Simple JSON parsing in Erlang

I've been playing around with Erlang. It's an interesting programming language - it forces you to think somewhat differently about how to solve problems. It's all about pattern matching and recursion, so it takes bit getting used to before you can follow the flow in an Erlang program. Back in college I did some projects with Prolog so some of the concepts in Erlang were vaguely familiar.

Supposedly, Erlang's main strength is support for concurrency. I haven't gotten that far in my experiments but wanted to start somewhere with writing actual code. OTP - the Erlang standard library doesn't have support for JSON so I wanted to see if I could parse a simple JSON representation into a dictionary object.

The code is available on Github:

This is still very much a work in progress, but the parse_simple_json/1 now handles a string like {"ExpiresOn":"2017-09-28T15:19:13", "Scopes":"myS…

Working with Xmpp in Python

Xmpp is an open standard for messaging and presence, used for instant messaging systems. It is also used for chat systems in several games, most notably League of Legends made by Riot Games.

Xmpp is an xml based protocol. Normally you work with xml documents - with Xmpp you work with a stream of xml elements, or stanzas - see for the full definitions of these concepts. This has some implications on how best to work with the xml.

To experiment with Xmpp, let's start by installing a chat server based on Xmpp and start interacting with it. For my purposes I've chosen Prosody - it's nice and simple to install, especially on macOS with Homebrew:

brew tap prosody/prosody
brew install prosody

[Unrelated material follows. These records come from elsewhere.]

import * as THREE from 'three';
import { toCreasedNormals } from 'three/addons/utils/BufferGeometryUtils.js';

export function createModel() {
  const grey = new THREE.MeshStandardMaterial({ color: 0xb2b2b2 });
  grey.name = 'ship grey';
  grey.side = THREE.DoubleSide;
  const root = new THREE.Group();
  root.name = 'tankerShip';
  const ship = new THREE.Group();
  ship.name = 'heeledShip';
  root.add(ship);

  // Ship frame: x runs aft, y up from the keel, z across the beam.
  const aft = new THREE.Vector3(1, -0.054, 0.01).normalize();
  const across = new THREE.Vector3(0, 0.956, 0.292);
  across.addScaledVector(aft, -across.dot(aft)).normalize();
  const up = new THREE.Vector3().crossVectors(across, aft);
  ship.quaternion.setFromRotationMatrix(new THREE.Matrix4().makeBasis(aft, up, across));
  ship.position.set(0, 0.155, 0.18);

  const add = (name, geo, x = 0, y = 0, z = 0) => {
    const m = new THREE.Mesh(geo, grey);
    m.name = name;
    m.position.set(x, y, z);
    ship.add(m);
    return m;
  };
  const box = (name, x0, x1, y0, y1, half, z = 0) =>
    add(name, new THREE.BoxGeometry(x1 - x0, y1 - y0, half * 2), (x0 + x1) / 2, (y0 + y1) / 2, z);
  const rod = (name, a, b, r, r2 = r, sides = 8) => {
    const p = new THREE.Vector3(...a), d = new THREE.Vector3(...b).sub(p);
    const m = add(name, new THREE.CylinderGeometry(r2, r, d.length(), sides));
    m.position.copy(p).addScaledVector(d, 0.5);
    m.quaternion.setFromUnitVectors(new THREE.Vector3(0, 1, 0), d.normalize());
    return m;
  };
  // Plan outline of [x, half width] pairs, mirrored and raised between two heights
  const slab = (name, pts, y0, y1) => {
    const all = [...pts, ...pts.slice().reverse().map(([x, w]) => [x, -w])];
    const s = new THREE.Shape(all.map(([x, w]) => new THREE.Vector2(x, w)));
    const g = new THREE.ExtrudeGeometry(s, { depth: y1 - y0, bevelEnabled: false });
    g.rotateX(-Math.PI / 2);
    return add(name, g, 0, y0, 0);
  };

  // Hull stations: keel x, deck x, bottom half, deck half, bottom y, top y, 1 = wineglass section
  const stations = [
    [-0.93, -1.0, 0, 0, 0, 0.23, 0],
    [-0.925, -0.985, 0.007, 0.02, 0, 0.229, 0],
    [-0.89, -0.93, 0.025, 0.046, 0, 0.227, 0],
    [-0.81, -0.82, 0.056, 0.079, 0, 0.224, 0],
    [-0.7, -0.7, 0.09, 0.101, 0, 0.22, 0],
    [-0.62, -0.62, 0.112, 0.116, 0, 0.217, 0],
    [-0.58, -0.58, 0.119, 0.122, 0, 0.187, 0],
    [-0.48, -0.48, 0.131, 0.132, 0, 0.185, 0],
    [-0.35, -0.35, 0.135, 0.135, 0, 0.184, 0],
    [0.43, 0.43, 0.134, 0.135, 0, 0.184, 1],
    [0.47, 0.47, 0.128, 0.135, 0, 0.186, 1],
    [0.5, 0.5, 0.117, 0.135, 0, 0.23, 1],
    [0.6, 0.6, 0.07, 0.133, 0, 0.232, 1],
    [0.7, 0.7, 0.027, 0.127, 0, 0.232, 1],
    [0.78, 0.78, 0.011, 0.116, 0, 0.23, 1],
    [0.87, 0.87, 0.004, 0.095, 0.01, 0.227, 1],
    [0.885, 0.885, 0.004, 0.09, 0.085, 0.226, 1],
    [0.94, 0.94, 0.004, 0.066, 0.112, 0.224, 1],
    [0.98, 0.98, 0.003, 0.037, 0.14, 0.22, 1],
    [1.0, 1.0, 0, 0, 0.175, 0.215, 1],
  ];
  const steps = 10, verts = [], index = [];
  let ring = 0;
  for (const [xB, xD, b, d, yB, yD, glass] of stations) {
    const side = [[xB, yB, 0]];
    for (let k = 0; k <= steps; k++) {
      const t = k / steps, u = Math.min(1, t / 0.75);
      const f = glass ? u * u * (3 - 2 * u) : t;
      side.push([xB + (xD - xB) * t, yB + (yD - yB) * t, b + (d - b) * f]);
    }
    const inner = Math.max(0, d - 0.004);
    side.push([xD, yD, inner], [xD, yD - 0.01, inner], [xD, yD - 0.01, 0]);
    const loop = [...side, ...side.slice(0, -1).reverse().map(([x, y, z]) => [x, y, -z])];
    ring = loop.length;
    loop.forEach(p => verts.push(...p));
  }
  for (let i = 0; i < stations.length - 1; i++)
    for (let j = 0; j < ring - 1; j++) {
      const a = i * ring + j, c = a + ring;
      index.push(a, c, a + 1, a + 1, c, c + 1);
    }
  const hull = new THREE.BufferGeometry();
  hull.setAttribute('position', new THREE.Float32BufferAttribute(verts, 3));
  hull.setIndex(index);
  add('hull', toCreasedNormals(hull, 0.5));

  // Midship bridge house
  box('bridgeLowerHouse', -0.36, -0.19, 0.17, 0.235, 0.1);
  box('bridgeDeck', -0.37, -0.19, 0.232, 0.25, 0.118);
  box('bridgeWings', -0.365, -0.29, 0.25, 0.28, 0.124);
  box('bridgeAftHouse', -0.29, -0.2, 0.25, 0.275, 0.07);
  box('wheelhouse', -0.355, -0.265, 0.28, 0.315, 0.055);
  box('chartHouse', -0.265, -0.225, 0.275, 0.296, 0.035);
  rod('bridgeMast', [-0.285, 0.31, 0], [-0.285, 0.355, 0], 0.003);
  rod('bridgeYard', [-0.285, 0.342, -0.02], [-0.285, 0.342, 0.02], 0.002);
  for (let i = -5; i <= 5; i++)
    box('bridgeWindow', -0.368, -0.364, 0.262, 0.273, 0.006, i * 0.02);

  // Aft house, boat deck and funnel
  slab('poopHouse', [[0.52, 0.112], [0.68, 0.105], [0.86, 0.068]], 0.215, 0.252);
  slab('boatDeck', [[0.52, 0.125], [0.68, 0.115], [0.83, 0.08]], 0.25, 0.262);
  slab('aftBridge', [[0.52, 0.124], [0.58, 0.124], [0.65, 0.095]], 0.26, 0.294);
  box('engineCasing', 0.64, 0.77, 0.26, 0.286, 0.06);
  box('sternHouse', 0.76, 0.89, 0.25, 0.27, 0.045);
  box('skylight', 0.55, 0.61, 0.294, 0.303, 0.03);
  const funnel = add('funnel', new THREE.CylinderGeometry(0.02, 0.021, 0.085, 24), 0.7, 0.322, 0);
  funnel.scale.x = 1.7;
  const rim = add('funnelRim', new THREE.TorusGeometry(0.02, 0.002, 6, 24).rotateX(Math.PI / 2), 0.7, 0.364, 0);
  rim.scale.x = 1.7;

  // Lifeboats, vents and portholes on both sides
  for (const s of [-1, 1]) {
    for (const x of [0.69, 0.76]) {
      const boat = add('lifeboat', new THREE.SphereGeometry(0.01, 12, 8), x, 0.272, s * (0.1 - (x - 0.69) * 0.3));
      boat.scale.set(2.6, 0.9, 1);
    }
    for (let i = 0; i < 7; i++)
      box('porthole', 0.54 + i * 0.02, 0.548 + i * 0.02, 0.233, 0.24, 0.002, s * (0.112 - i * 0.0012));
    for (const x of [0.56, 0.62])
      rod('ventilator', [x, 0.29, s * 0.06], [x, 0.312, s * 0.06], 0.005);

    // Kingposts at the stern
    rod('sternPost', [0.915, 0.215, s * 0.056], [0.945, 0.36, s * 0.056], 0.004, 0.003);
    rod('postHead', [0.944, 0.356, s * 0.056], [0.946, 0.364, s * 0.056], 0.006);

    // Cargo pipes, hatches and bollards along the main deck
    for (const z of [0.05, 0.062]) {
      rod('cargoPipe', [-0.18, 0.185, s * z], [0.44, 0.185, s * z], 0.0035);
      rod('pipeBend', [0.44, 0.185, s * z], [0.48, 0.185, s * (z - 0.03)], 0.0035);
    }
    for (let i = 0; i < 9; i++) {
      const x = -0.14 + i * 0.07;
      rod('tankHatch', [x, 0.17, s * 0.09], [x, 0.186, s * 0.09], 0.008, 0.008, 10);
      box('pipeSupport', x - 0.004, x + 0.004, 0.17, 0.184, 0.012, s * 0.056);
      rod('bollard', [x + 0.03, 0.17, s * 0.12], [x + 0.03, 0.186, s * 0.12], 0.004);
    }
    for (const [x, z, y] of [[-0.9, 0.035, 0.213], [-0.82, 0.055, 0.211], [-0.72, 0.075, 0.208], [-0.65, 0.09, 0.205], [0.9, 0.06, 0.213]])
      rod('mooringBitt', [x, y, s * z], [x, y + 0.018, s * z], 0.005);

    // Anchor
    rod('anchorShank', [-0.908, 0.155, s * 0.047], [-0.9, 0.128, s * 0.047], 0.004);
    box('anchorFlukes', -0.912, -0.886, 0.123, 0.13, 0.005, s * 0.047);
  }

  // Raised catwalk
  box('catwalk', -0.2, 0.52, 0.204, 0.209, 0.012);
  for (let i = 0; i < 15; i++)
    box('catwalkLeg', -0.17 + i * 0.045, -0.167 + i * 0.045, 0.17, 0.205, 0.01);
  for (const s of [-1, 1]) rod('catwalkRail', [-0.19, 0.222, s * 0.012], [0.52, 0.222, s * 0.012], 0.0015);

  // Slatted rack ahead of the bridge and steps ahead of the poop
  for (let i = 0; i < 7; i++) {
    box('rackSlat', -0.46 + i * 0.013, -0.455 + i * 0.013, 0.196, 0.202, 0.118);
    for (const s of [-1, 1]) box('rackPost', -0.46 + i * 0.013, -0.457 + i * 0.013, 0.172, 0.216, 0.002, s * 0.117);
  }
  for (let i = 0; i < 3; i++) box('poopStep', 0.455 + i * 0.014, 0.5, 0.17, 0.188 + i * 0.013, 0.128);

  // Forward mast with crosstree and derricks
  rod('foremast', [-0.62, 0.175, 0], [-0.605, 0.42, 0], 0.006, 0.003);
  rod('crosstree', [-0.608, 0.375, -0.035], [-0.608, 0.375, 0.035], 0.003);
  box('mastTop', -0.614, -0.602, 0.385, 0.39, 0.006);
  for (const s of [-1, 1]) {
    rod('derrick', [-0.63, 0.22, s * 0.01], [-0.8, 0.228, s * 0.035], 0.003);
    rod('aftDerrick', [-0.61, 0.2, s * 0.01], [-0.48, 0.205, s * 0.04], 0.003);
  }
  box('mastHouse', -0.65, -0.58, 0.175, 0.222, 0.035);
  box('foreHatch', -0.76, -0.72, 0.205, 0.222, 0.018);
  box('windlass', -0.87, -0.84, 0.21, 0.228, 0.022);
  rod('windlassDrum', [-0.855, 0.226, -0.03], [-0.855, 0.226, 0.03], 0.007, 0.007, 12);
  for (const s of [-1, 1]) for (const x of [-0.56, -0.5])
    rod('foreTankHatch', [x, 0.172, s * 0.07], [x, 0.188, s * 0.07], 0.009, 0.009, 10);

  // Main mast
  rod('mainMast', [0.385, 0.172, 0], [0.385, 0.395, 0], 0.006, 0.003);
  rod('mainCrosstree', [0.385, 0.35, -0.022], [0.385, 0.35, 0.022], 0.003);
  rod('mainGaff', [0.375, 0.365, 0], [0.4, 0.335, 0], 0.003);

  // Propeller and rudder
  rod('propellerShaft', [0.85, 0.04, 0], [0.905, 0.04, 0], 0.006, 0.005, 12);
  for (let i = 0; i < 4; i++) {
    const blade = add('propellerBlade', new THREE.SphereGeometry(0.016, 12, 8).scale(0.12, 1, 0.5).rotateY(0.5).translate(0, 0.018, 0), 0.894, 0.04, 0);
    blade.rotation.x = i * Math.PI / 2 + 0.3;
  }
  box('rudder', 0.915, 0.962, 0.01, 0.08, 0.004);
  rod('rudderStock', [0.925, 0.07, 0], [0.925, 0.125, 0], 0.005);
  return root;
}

Start the server with prosodyctl - you may need to edit the configuration file (/usr/local/etc/prosody/prosody.cfg.lua on the Mac), adding entries for prosody_user and pidfile. Once the server is up and running we can start poking at it to get a feel for h…